ASSIGNED TASK>
Within the entries below, find the portion that opens with the line containing "faces.push(A, C, B, B, C, D);" and closes with the line containing "add('bundle', bundleGeometry());". Retype that portion exactly and only.
:: LISTED ENTRIES ::
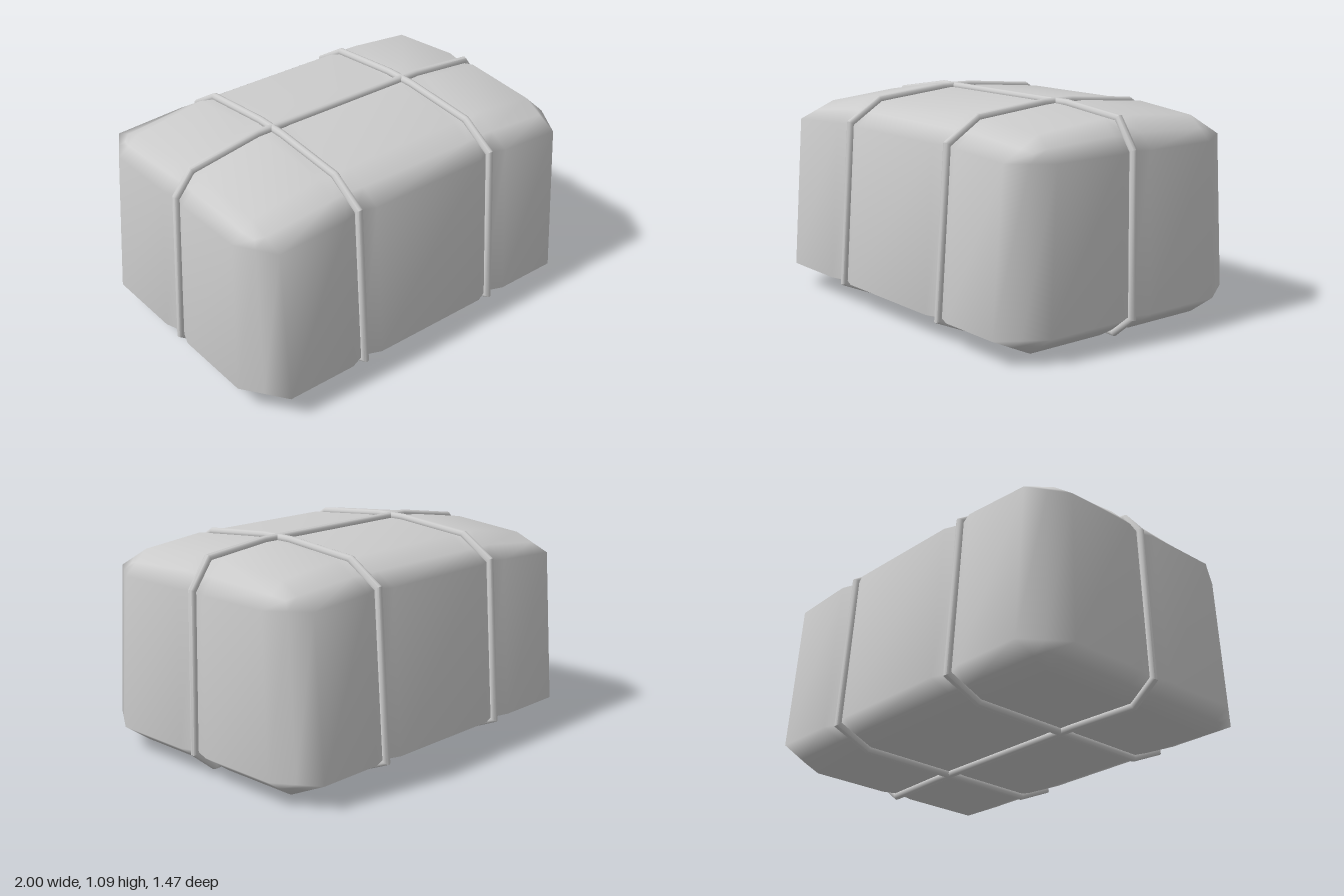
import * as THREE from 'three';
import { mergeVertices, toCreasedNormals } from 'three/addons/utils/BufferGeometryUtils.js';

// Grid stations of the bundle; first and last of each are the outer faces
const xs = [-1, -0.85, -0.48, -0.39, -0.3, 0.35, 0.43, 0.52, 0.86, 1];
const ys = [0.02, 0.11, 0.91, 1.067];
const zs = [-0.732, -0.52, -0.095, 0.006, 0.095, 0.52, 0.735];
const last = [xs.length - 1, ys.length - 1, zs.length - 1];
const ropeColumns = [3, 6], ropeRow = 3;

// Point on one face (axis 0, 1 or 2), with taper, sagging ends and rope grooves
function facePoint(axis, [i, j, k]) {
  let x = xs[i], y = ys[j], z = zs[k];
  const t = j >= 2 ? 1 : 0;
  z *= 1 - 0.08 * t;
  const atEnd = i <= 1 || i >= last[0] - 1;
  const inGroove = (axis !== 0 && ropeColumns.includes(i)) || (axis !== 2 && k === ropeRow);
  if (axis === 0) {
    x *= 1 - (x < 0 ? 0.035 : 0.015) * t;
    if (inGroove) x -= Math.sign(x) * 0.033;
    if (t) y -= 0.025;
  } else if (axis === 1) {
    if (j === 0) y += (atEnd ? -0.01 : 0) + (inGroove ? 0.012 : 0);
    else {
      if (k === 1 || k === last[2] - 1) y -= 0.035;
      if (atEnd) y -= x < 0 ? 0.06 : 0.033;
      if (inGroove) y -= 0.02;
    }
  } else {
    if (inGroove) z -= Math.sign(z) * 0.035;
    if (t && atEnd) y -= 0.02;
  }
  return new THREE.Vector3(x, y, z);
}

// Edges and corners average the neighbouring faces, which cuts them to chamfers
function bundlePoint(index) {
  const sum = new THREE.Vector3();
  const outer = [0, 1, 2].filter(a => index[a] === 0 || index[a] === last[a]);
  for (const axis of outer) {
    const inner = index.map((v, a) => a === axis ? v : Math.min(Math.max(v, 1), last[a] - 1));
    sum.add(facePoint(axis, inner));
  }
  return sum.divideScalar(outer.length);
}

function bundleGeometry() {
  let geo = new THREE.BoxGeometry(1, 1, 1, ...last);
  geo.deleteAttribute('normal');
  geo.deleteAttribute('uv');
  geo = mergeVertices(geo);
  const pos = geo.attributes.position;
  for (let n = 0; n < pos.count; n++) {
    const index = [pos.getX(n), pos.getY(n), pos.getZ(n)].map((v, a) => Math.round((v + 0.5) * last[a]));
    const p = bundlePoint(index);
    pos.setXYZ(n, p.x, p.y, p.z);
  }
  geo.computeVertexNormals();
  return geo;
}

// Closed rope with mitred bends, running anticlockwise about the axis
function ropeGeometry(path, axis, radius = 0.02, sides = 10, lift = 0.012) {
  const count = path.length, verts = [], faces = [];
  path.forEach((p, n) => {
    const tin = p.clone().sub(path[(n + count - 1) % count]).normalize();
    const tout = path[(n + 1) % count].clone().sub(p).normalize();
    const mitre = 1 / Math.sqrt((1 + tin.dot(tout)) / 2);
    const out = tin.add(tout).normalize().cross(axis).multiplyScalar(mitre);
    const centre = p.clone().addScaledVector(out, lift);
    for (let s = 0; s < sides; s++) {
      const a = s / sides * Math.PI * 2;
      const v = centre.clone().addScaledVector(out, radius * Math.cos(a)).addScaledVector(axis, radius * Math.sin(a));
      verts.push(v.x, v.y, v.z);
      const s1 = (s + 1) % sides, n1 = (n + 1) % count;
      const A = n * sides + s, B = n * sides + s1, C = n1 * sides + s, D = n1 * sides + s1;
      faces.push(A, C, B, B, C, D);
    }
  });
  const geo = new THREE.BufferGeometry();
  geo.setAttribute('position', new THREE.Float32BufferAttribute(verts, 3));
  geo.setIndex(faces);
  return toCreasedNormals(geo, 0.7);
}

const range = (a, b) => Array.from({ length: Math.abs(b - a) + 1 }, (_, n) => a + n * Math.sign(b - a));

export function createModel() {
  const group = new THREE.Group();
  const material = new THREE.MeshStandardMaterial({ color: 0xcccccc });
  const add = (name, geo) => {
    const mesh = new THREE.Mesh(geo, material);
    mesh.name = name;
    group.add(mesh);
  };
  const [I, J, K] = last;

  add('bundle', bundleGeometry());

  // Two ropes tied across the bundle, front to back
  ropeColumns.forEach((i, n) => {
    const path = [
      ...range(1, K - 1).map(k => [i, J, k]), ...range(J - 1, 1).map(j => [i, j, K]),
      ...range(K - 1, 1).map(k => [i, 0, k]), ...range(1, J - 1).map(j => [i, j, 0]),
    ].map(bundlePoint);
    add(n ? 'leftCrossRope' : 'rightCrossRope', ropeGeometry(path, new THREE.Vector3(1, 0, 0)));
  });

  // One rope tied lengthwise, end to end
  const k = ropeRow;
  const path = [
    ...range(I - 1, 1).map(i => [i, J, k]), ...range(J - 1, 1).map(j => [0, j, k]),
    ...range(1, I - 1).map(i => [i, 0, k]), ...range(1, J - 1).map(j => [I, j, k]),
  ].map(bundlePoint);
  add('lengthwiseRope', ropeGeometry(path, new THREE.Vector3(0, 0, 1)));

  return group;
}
:::
EXERCISE SOLUTION>
      faces.push(A, C, B, B, C, D);
    }
  });
  const geo = new THREE.BufferGeometry();
  geo.setAttribute('position', new THREE.Float32BufferAttribute(verts, 3));
  geo.setIndex(faces);
  return toCreasedNormals(geo, 0.7);
}

const range = (a, b) => Array.from({ length: Math.abs(b - a) + 1 }, (_, n) => a + n * Math.sign(b - a));

export function createModel() {
  const group = new THREE.Group();
  const material = new THREE.MeshStandardMaterial({ color: 0xcccccc });
  const add = (name, geo) => {
    const mesh = new THREE.Mesh(geo, material);
    mesh.name = name;
    group.add(mesh);
  };
  const [I, J, K] = last;

  add('bundle', bundleGeometry());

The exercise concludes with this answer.